_EXERCISE REQUIREMENTS_
A complete answer lists every line of the entries below where the string "angle" appears.

_TASK INPUTS_
= = = = =

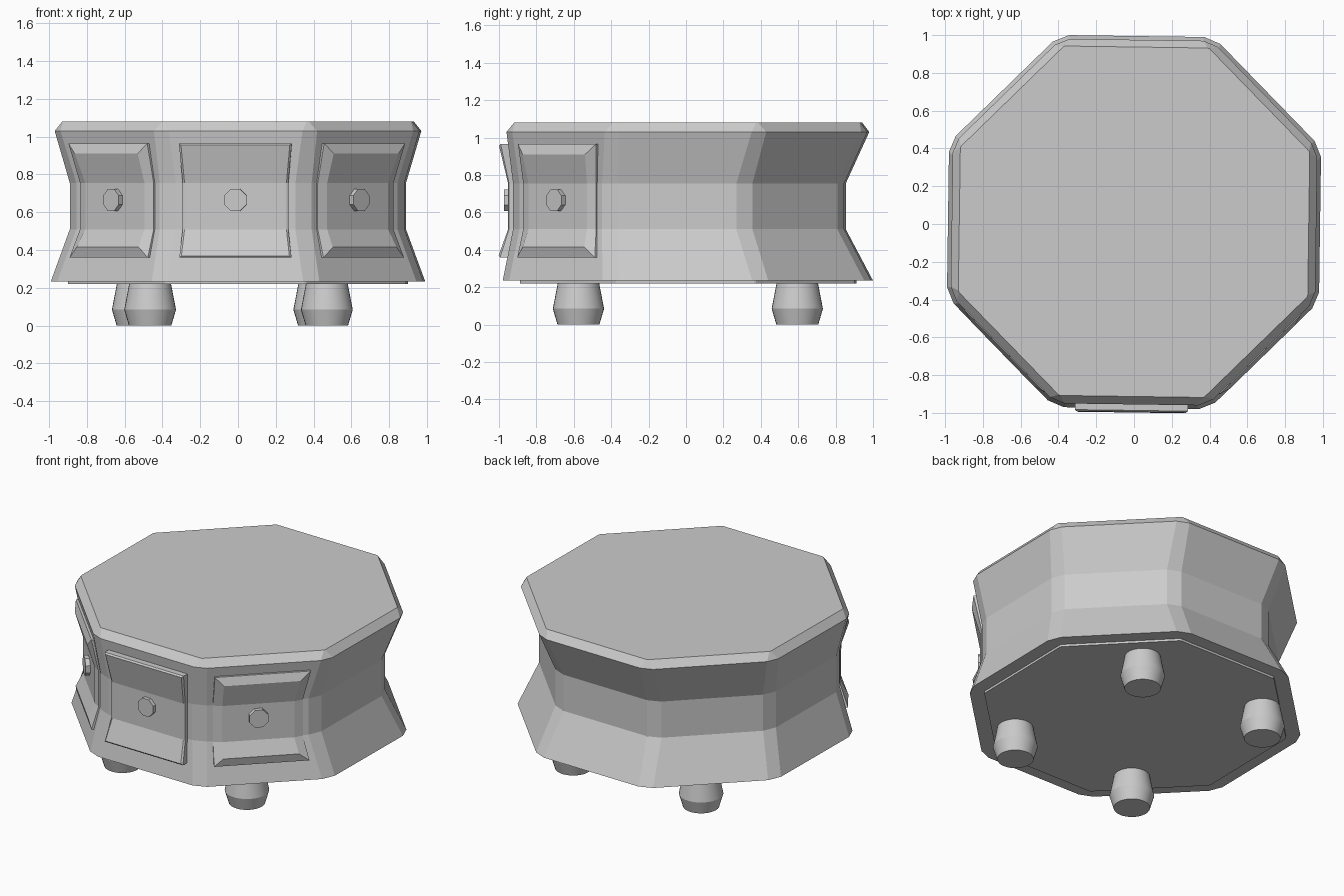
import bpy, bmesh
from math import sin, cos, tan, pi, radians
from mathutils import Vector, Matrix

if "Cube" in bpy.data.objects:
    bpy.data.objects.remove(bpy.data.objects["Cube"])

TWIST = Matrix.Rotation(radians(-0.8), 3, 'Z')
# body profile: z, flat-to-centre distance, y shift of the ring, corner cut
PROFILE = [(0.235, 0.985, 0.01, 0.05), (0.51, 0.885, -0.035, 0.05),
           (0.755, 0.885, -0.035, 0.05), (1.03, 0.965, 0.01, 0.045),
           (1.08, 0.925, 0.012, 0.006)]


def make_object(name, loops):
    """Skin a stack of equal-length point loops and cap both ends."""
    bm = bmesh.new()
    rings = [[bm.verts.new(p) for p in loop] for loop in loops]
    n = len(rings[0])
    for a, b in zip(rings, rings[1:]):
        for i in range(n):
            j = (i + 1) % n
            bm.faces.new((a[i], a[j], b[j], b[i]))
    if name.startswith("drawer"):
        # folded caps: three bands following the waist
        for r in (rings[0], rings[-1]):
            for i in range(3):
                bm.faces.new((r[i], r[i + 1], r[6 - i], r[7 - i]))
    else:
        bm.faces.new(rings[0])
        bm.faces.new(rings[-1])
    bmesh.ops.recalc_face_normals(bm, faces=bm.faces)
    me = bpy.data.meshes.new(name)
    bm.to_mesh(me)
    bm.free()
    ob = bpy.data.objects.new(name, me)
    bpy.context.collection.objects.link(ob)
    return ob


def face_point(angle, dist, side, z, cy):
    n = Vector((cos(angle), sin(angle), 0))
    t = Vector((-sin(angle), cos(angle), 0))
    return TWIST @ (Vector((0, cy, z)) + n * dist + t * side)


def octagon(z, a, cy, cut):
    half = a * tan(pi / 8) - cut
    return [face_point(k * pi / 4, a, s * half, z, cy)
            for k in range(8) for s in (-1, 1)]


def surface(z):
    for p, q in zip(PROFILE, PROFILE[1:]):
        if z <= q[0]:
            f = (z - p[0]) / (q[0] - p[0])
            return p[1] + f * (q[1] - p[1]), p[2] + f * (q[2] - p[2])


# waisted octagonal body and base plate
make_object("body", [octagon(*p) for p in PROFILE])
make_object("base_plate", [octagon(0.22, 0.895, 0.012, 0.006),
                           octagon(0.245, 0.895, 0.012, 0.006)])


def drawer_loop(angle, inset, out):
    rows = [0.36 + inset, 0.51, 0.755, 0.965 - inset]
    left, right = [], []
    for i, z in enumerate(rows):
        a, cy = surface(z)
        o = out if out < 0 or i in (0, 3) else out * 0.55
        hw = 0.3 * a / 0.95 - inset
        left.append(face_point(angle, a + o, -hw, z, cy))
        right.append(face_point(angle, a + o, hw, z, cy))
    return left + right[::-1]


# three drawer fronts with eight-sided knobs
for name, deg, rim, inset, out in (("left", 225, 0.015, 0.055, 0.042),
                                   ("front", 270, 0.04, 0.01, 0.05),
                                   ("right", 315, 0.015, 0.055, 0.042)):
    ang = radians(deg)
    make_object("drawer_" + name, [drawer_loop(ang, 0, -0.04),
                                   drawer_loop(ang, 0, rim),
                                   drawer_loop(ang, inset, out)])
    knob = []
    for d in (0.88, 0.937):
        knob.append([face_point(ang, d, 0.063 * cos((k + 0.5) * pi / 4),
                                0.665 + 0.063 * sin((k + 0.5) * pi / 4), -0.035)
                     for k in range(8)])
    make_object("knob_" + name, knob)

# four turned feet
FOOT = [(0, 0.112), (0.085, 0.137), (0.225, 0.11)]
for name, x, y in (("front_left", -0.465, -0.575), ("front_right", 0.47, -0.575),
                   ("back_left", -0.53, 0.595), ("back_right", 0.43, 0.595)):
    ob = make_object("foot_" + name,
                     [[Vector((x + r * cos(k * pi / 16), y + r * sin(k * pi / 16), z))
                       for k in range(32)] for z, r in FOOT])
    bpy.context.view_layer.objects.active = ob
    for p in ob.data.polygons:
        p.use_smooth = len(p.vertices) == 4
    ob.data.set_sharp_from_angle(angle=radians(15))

= = = = =

_SOLUTION TO THE EXERCISE_
def face_point(angle, dist, side, z, cy):
    n = Vector((cos(angle), sin(angle), 0))
    t = Vector((-sin(angle), cos(angle), 0))
def drawer_loop(angle, inset, out):
        left.append(face_point(angle, a + o, -hw, z, cy))
        right.append(face_point(angle, a + o, hw, z, cy))
    ob.data.set_sharp_from_angle(angle=radians(15))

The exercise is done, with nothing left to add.